### Problem statement
When a line in the entries below contains the word "name", copy that line.

[Source texts of formatted documents]

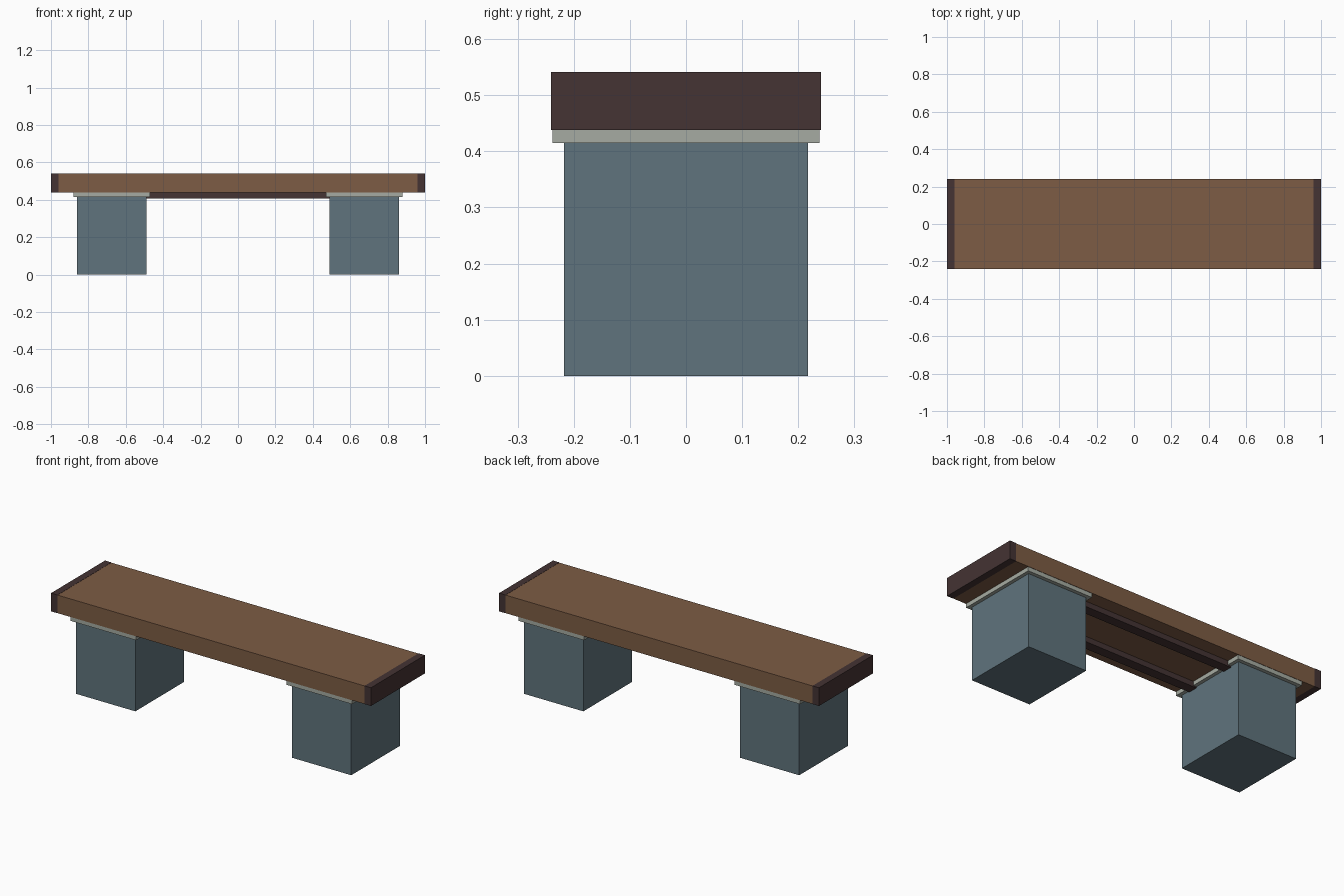
import bpy

cube = bpy.data.objects.get("Cube")
if cube:
    bpy.data.objects.remove(cube, do_unlink=True)


def material(name, rgb):
    mat = bpy.data.materials.new(name)
    mat.use_nodes = True
    mat.diffuse_color = (*rgb, 1)
    mat.node_tree.nodes["Principled BSDF"].inputs["Base Color"].default_value = (*rgb, 1)
    return mat


def box(name, mat, x, y, z):
    """Box spanning the given (low, high) range on each axis."""
    spans = (x, y, z)
    bpy.ops.mesh.primitive_cube_add(size=1, location=[sum(s) / 2 for s in spans])
    obj = bpy.context.object
    obj.name = name
    obj.scale = [s[1] - s[0] for s in spans]
    bpy.ops.object.transform_apply(location=False, rotation=False, scale=True)
    obj.data.materials.append(mat)
    return obj


def mirrored(span, side):
    return tuple(sorted(side * v for v in span))


wood = material("brown wood", (0.205, 0.107, 0.058))
dark = material("dark brown", (0.058, 0.033, 0.033))
slate = material("slate blue", (0.117, 0.174, 0.205))
pale = material("pale grey", (0.38, 0.41, 0.36))

# Seat slab
box("seat", wood, (-0.96, 0.96), (-0.24, 0.24), (0.438, 0.54))

for side, label in ((1, "left"), (-1, "right")):
    # End cap, block leg and the spacer plate between leg and seat
    box(label + "_end_cap", dark, mirrored((0.96, 1.0), side), (-0.241, 0.241), (0.438, 0.541))
    box(label + "_leg", slate, mirrored((0.49, 0.86), side), (-0.217, 0.217), (0, 0.415))
    box(label + "_plate", pale, mirrored((0.47, 0.88), side), (-0.238, 0.238), (0.415, 0.438))

# Support rails under the seat, running from leg to leg
for side, label in ((1, "back"), (-1, "front")):
    box(label + "_rail", dark, (-0.495, 0.495), mirrored((0.105, 0.16), side), (0.408, 0.438))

### Written solution
def material(name, rgb):
    mat = bpy.data.materials.new(name)
def box(name, mat, x, y, z):
    obj.name = name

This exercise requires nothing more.